===== AVAILABLE RECORDS =====

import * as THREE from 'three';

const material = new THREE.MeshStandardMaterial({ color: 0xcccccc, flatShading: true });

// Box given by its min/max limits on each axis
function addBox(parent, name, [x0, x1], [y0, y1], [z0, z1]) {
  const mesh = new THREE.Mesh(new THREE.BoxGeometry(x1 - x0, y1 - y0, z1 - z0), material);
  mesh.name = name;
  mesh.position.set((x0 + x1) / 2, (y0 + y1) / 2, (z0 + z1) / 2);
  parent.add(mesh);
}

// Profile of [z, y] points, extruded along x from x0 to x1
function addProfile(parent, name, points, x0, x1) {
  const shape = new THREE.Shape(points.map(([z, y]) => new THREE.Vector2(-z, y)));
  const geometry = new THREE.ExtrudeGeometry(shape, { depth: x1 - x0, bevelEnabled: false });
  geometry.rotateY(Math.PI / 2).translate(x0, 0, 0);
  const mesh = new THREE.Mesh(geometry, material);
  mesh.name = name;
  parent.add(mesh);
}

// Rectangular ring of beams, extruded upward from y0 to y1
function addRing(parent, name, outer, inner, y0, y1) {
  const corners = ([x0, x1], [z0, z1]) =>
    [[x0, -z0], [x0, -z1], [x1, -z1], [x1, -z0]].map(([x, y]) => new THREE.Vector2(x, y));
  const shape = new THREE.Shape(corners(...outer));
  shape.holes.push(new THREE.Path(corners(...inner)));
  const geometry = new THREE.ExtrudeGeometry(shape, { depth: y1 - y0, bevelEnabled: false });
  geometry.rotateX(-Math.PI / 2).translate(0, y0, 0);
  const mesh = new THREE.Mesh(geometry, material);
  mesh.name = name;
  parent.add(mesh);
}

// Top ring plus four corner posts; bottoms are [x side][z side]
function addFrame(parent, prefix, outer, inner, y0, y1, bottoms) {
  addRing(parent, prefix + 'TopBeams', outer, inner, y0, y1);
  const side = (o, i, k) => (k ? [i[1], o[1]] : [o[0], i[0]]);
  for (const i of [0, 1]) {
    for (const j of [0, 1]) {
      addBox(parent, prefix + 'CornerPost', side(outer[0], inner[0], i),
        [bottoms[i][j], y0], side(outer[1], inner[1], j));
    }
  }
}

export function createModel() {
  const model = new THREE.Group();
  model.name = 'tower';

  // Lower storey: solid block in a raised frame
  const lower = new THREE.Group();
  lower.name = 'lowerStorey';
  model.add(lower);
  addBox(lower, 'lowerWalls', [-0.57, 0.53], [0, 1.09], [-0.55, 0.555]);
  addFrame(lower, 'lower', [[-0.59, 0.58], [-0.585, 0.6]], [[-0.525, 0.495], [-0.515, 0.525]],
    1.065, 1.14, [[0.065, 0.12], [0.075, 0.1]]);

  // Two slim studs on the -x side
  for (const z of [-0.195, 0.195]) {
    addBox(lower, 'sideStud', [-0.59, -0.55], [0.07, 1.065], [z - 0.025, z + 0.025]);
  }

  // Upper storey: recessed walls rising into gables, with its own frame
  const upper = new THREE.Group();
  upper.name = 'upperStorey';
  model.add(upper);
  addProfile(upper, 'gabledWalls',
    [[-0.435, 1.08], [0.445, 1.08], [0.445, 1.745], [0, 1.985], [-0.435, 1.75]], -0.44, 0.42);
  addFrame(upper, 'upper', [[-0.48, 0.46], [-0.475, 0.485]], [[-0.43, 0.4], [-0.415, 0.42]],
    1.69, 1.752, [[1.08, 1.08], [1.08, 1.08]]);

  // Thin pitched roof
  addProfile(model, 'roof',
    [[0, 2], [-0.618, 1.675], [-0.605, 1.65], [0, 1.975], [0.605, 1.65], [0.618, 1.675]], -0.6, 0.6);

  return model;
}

=====

EXERCISE DESCRIPTION »
Your answer should consist only of the lines from the one that holds "model.name = 'tower';" to the end of the entries above, both ends included, each repeated exactly.

ANSWER SPACE »
  model.name = 'tower';

  // Lower storey: solid block in a raised frame
  const lower = new THREE.Group();
  lower.name = 'lowerStorey';
  model.add(lower);
  addBox(lower, 'lowerWalls', [-0.57, 0.53], [0, 1.09], [-0.55, 0.555]);
  addFrame(lower, 'lower', [[-0.59, 0.58], [-0.585, 0.6]], [[-0.525, 0.495], [-0.515, 0.525]],
    1.065, 1.14, [[0.065, 0.12], [0.075, 0.1]]);

  // Two slim studs on the -x side
  for (const z of [-0.195, 0.195]) {
    addBox(lower, 'sideStud', [-0.59, -0.55], [0.07, 1.065], [z - 0.025, z + 0.025]);
  }

  // Upper storey: recessed walls rising into gables, with its own frame
  const upper = new THREE.Group();
  upper.name = 'upperStorey';
  model.add(upper);
  addProfile(upper, 'gabledWalls',
    [[-0.435, 1.08], [0.445, 1.08], [0.445, 1.745], [0, 1.985], [-0.435, 1.75]], -0.44, 0.42);
  addFrame(upper, 'upper', [[-0.48, 0.46], [-0.475, 0.485]], [[-0.43, 0.4], [-0.415, 0.42]],
    1.69, 1.752, [[1.08, 1.08], [1.08, 1.08]]);

  // Thin pitched roof
  addProfile(model, 'roof',
    [[0, 2], [-0.618, 1.675], [-0.605, 1.65], [0, 1.975], [0.605, 1.65], [0.618, 1.675]], -0.6, 0.6);

  return model;
}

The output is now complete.